Optogenetic dissection of descending behavioral control in Drosophila

Jessica Cande, Shigehiro Namiki, Jirui Qiu, Wyatt Korff, Gwyneth M. Card, Joshua W. Shaevitz, David L. Stern, Gordon J. Berman

Research output: Contribution to journalArticle

29 Scopus citations

Abstract

In most animals, the brain makes behavioral decisions that are transmitted by descending neurons to the nerve cord circuitry that produces behaviors. In insects, only a few descending neurons have been associated with specific behaviors. To explore how descending neurons control an insect’s movements, we developed a novel method to systematically assay the behavioral effects of activating individual neurons on freely behaving terrestrial D. melanogaster. We calculated a two-dimensional representation of the entire behavior space explored by these flies, and we associated descending neurons with specific behaviors by identifying regions of this space that were visited with increased frequency during optogenetic activation. Applying this approach across a large collection of descending neurons, we found that (1) activation of most of the descending neurons drove stereotyped behaviors, (2) in many cases multiple descending neurons activated similar behaviors, and (3) optogenetically activated behaviors were often dependent on the behavioral state prior to activation.
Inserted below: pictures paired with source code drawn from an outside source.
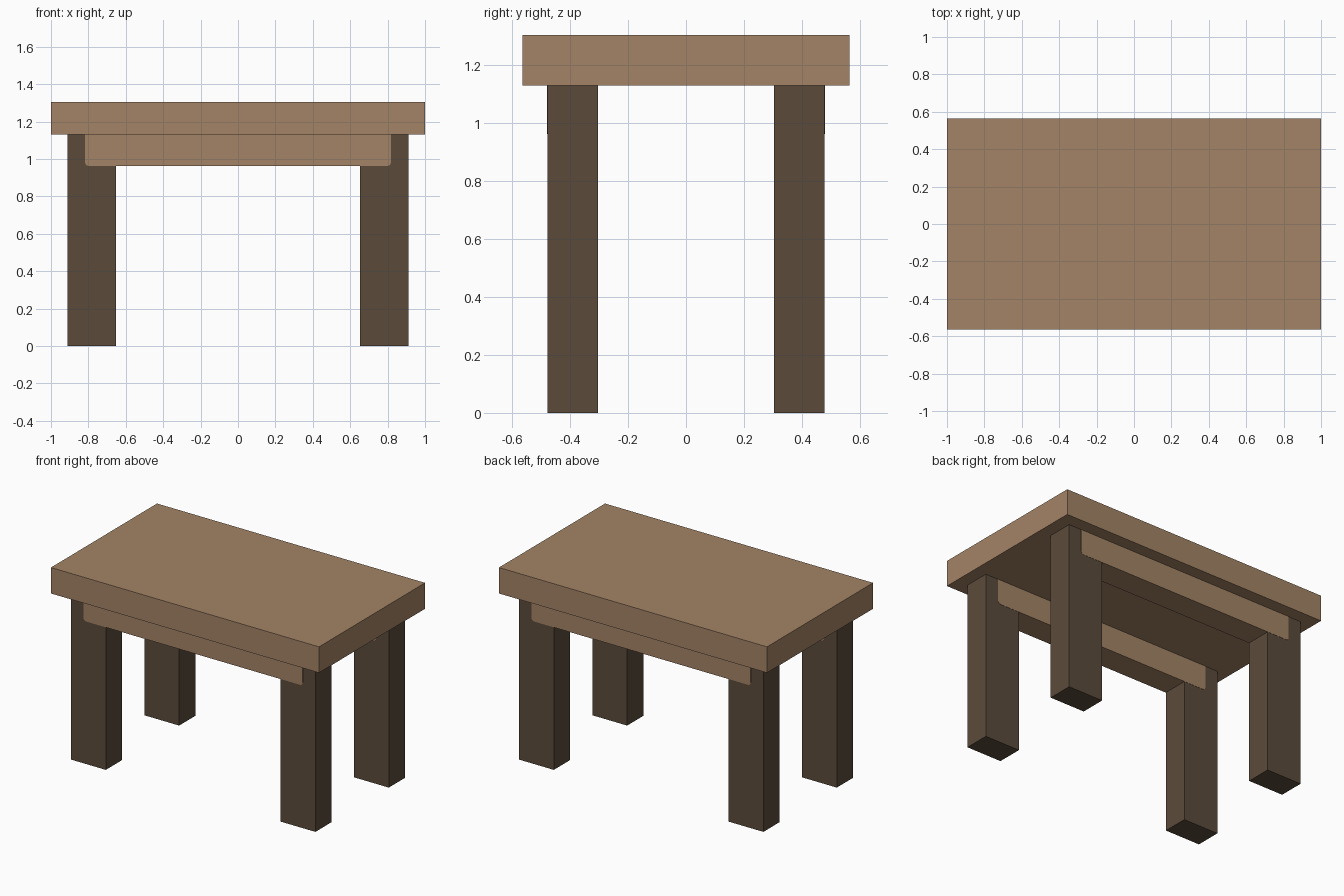
import bpy
import bmesh
from mathutils import Matrix, Vector

default_cube = bpy.data.objects.get("Cube")
if default_cube:
    bpy.data.objects.remove(default_cube, do_unlink=True)


def make_material(name, rgb):
    mat = bpy.data.materials.new(name)
    mat.use_nodes = True
    color = (*rgb, 1.0)
    mat.diffuse_color = color
    mat.node_tree.nodes["Principled BSDF"].inputs["Base Color"].default_value = color
    return mat


light_wood = make_material("light_wood", (0.37, 0.23, 0.133))
dark_wood = make_material("dark_wood", (0.105, 0.071, 0.044))


def make_box(name, center, size, mat, lower_round=0.0):
    """Flat-shaded box; lower_round softens the two lower end edges."""
    bm = bmesh.new()
    bmesh.ops.create_cube(bm, size=1.0, matrix=Matrix.Diagonal((*size, 1.0)))
    if lower_round:
        edges = [e for e in bm.edges
                 if all(v.co.z < 0 for v in e.verts)
                 and e.verts[0].co.x == e.verts[1].co.x]
        bmesh.ops.bevel(bm, geom=edges, offset=lower_round, segments=3,
                        profile=0.5, affect="EDGES")
    mesh = bpy.data.meshes.new(name)
    bm.to_mesh(mesh)
    bm.free()
    mesh.materials.append(mat)
    obj = bpy.data.objects.new(name, mesh)
    obj.location = Vector(center)
    bpy.context.collection.objects.link(obj)
    return obj


# Thick table top
TOP_Z, UNDER_Z = 1.305, 1.13
make_box("table_top", (0, 0, (TOP_Z + UNDER_Z) / 2),
         (2.0, 1.13, TOP_Z - UNDER_Z), light_wood)

# Four legs, with a rail through each front and back pair
LEG_X, LEG_Y = 0.782, 0.391
LEG_WIDTH, LEG_DEPTH = 0.26, 0.173
RAIL_BOTTOM = 0.962
for row, sy in (("front", -1), ("back", 1)):
    for side, sx in (("left", 1), ("right", -1)):
        make_box(f"{row}_{side}_leg", (sx * LEG_X, sy * LEG_Y, UNDER_Z / 2),
                 (LEG_WIDTH, LEG_DEPTH, UNDER_Z), dark_wood)
    # The rail sits a hair proud of the leg faces
    make_box(f"{row}_rail", (0, sy * LEG_Y, (UNDER_Z + RAIL_BOTTOM) / 2),
             (1.635, LEG_DEPTH + 0.003, UNDER_Z - RAIL_BOTTOM),
             light_wood, lower_round=0.02)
Original languageEnglish (US)
Article numbere34275
JournaleLife
Volume7
DOIs
StatePublished - Jun 26 2018

All Science Journal Classification (ASJC) codes
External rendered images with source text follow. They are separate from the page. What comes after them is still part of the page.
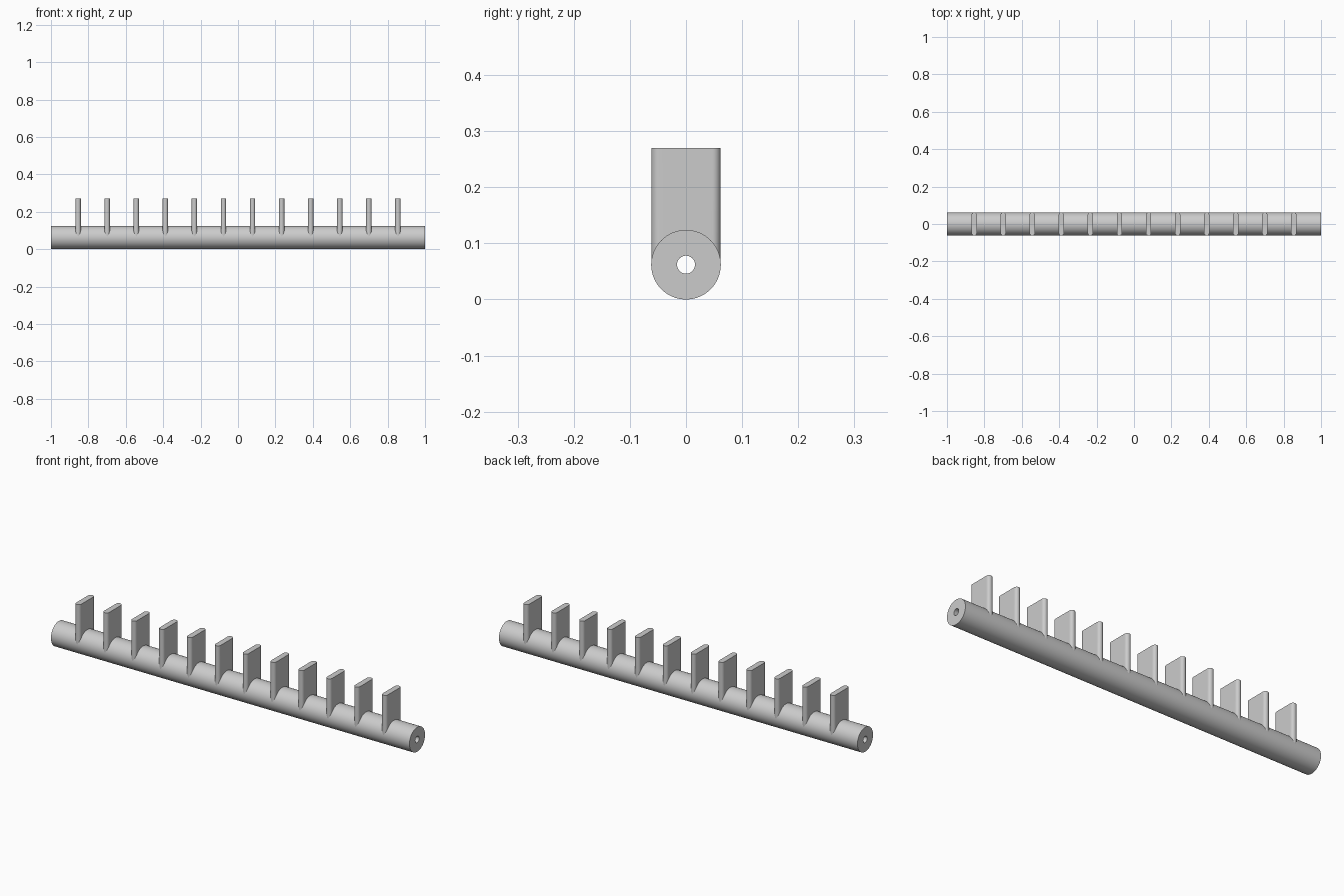
import bpy, bmesh, math
from mathutils import Vector

if "Cube" in bpy.data.objects:
    bpy.data.objects.remove(bpy.data.objects["Cube"], do_unlink=True)

RADIUS, BORE, TOP = 0.062, 0.016, 0.27
FIN_HALF = 0.0145
FIN_COUNT, FIN_SPAN = 12, 0.855

grey = bpy.data.materials.new("plain grey")
grey.use_nodes = True
colour = (0.6, 0.6, 0.6, 1)
grey.diffuse_color = colour
grey.node_tree.nodes["Principled BSDF"].inputs["Base Color"].default_value = colour


def finish(name, bm):
    bmesh.ops.recalc_face_normals(bm, faces=bm.faces)
    mesh = bpy.data.meshes.new(name)
    bm.to_mesh(mesh)
    bm.free()
    mesh.materials.append(grey)
    obj = bpy.data.objects.new(name, mesh)
    bpy.context.collection.objects.link(obj)
    bpy.ops.object.select_all(action="DESELECT")
    obj.select_set(True)
    bpy.context.view_layer.objects.active = obj
    bpy.ops.object.shade_smooth_by_angle(angle=math.radians(35))
    return obj


# Hollow tube: a rectangular section spun around the long axis
bm = bmesh.new()
section = [bm.verts.new((x, 0, r)) for x, r in
           ((-1, BORE), (-1, RADIUS), (1, RADIUS), (1, BORE))]
edges = [bm.edges.new((section[i], section[(i + 1) % 4])) for i in range(4)]
bmesh.ops.spin(bm, geom=section + edges, cent=(0, 0, 0), axis=(1, 0, 0),
               angle=math.tau, steps=96, use_merge=True)
bmesh.ops.remove_doubles(bm, verts=bm.verts, dist=1e-5)
bmesh.ops.translate(bm, verts=bm.verts, vec=Vector((0, 0, RADIUS)))
finish("tube", bm)


# Fin: a round-ended plate whose underside follows the tube
def half_outline():
    reach = RADIUS - 0.0003
    centre = reach - FIN_HALF
    arc = [(FIN_HALF * math.cos(a), centre + FIN_HALF * math.sin(a))
           for a in (math.pi / 2 * i / 10 for i in range(11))]
    flat = [(FIN_HALF, centre * i / 8) for i in range(8)]
    side = flat + arc[:-1] + [(0, reach)]
    return [(x, -y) for x, y in reversed(side[1:])] + side


def make_fin(name, x0):
    bm = bmesh.new()
    rows = []
    for x, y in half_outline():
        base = RADIUS + math.sqrt(RADIUS ** 2 - y ** 2) - 0.003
        signs = (1, -1) if x > 0 else (1,)
        rows.append([[bm.verts.new((x0 + s * x, y, z)) for z in (base, TOP)]
                     for s in signs])
    for a, b in zip(rows, rows[1:]):
        for side in (0, -1):
            bm.faces.new((a[side][0], b[side][0], b[side][1], a[side][1]))
        for level in (0, 1):
            ring = [a[0][level], b[0][level], b[-1][level], a[-1][level]]
            bm.faces.new(list(dict.fromkeys(ring)))
    finish(name, bm)


for i in range(FIN_COUNT):
    make_fin(f"fin_{i + 1}", -FIN_SPAN + 2 * FIN_SPAN * i / (FIN_COUNT - 1))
  • Neuroscience(all)
  • Immunology and Microbiology(all)
  • Biochemistry, Genetics and Molecular Biology(all)

Fingerprint Dive into the research topics of 'Optogenetic dissection of descending behavioral control in Drosophila'. Together they form a unique fingerprint.
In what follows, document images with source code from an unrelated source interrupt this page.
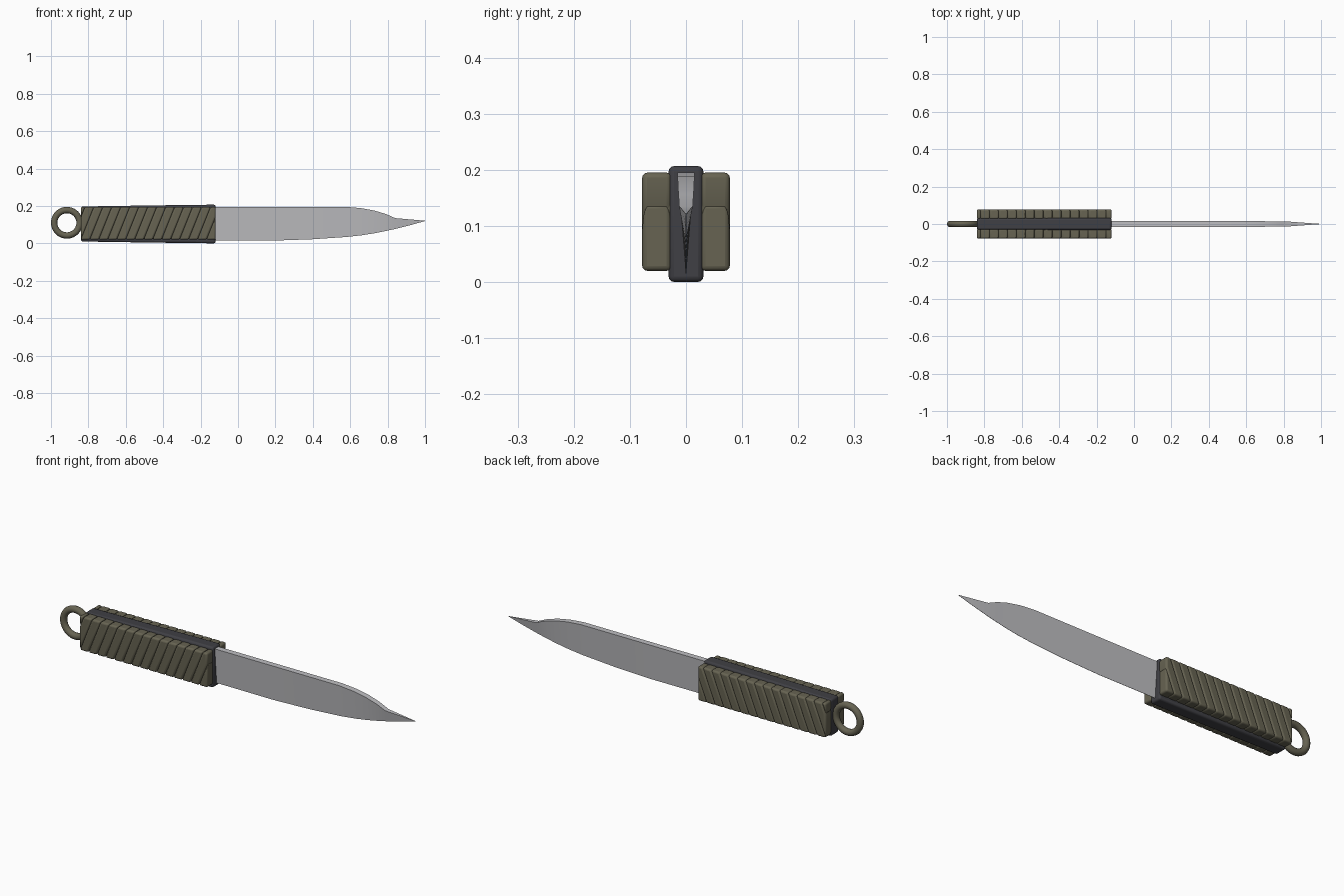
import bpy, bmesh
from mathutils import Vector

if "Cube" in bpy.data.objects:
    bpy.data.objects.remove(bpy.data.objects["Cube"])

def material(name, col):
    m = bpy.data.materials.new(name)
    m.diffuse_color = (*col, 1)
    m.use_nodes = True
    m.node_tree.nodes["Principled BSDF"].inputs["Base Color"].default_value = m.diffuse_color
    return m

steel = material("steel", (0.52, 0.52, 0.54))
olive = material("olive cord", (0.135, 0.126, 0.085))
dark = material("dark core", (0.05, 0.05, 0.058))

def finish(bm, name, mat, bevel=0, segs=3, mirror=False, angle=30):
    bmesh.ops.recalc_face_normals(bm, faces=bm.faces)
    me = bpy.data.meshes.new(name)
    bm.to_mesh(me)
    bm.free()
    ob = bpy.data.objects.new(name, me)
    bpy.context.collection.objects.link(ob)
    me.materials.append(mat)
    if bevel:
        b = ob.modifiers.new("bevel", 'BEVEL')
        b.width, b.segments = bevel, segs
    if mirror:
        ob.modifiers.new("mirror", 'MIRROR').use_axis = (False, True, False)
    bpy.ops.object.select_all(action='DESELECT')
    bpy.context.view_layer.objects.active = ob
    ob.select_set(True)
    bpy.ops.object.shade_smooth_by_angle(angle=angle * 3.14159 / 180)
    return ob

def prism(bm, pts, y0, y1):
    """Extrude an xz outline from y0 to y1."""
    f = bm.faces.new([bm.verts.new((x, y0, z)) for x, z in pts])
    g = bmesh.ops.extrude_face_region(bm, geom=[f])["geom"]
    vs = [v for v in g if isinstance(v, bmesh.types.BMVert)]
    bmesh.ops.translate(bm, verts=vs, vec=(0, y1 - y0, 0))

def clip(pts, limit, sign):
    """Cut a convex xz outline at x = limit."""
    out = []
    for a, b in zip(pts, pts[1:] + pts[:1]):
        da, db = sign * (limit - a[0]), sign * (limit - b[0])
        if da >= 0:
            out.append(a)
        if da * db < 0:
            t = da / (da - db)
            out.append((limit, a[1] + t * (b[1] - a[1])))
    return out

X0, X1 = -0.84, -0.12

# blade: wedge section, thick spine and thin edge: x, spine z, edge z, half thickness
stations = [(-0.15, .195, .016, .015), (0.2, .195, .015, .015), (0.4, .195, .022, .015),
            (0.58, .195, .034, .015), (0.66, .188, .043, .015), (0.73, .175, .054, .0145),
            (0.79, .157, .066, .0135), (0.84, .135, .077, .012), (0.92, .128, .097, .006),
            (1.0, .121, .119, .0005)]
bm = bmesh.new()
rings = []
for x, top, bot, t in stations:
    rings.append([bm.verts.new(p) for p in ((x, -t, top), (x, t, top),
                                            (x, .0006, bot), (x, -.0006, bot))])
for a, b in zip(rings, rings[1:]):
    for i in range(4):
        j = (i + 1) % 4
        bm.faces.new((a[i], a[j], b[j], b[i]))
bm.faces.new(rings[0])
bm.faces.new(rings[-1])
finish(bm, "blade", steel)

# handle core, slightly taller toward the blade
bm = bmesh.new()
prism(bm, [(X0, .010), (-.45, .004), (X1, 0), (X1, .207), (-.45, .203), (X0, .197)], -.031, .031)
finish(bm, "handle_core", dark, .01)

# grip base under the cord
bm = bmesh.new()
prism(bm, [(X0 + .004, .027), (X1 - .004, .027), (X1 - .004, .187), (X0 + .004, .187)], -.066, -.02)
finish(bm, "grip_base", olive, .01, mirror=True)

# slanted cord ridges on both sides
bm = bmesh.new()
pitch, lean, z0, z1 = .048, .07, .02, .195
for i in range(-2, 16):
    x = X0 + i * pitch
    pts = [(x, z0), (x + pitch, z0), (x + pitch + lean, z1), (x + lean, z1)]
    pts = clip(clip(pts, X0, -1), X1, 1)
    if len(pts) < 3:
        continue
    xs = [p[0] for p in pts]
    if max(xs) - min(xs) > .015:
        prism(bm, pts, -.078, -.026)
finish(bm, "cord_ridges", olive, .013, 3, mirror=True, angle=40)

# lanyard ring
bpy.ops.mesh.primitive_torus_add(major_radius=.068, minor_radius=.017, major_segments=40,
                                 minor_segments=12, location=(-.915, 0, .11),
                                 rotation=(1.5708, 0, 0))
ring = bpy.context.object
ring.name = "lanyard_ring"
ring.data.materials.append(olive)
bpy.ops.object.shade_smooth()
  • Cite this

    Cande, J., Namiki, S., Qiu, J., Korff, W., Card, G. M., Shaevitz, J. W., Stern, D. L., & Berman, G. J. (2018). Optogenetic dissection of descending behavioral control in Drosophila. eLife, 7, [e34275]. https://doi.org/10.7554/eLife.34275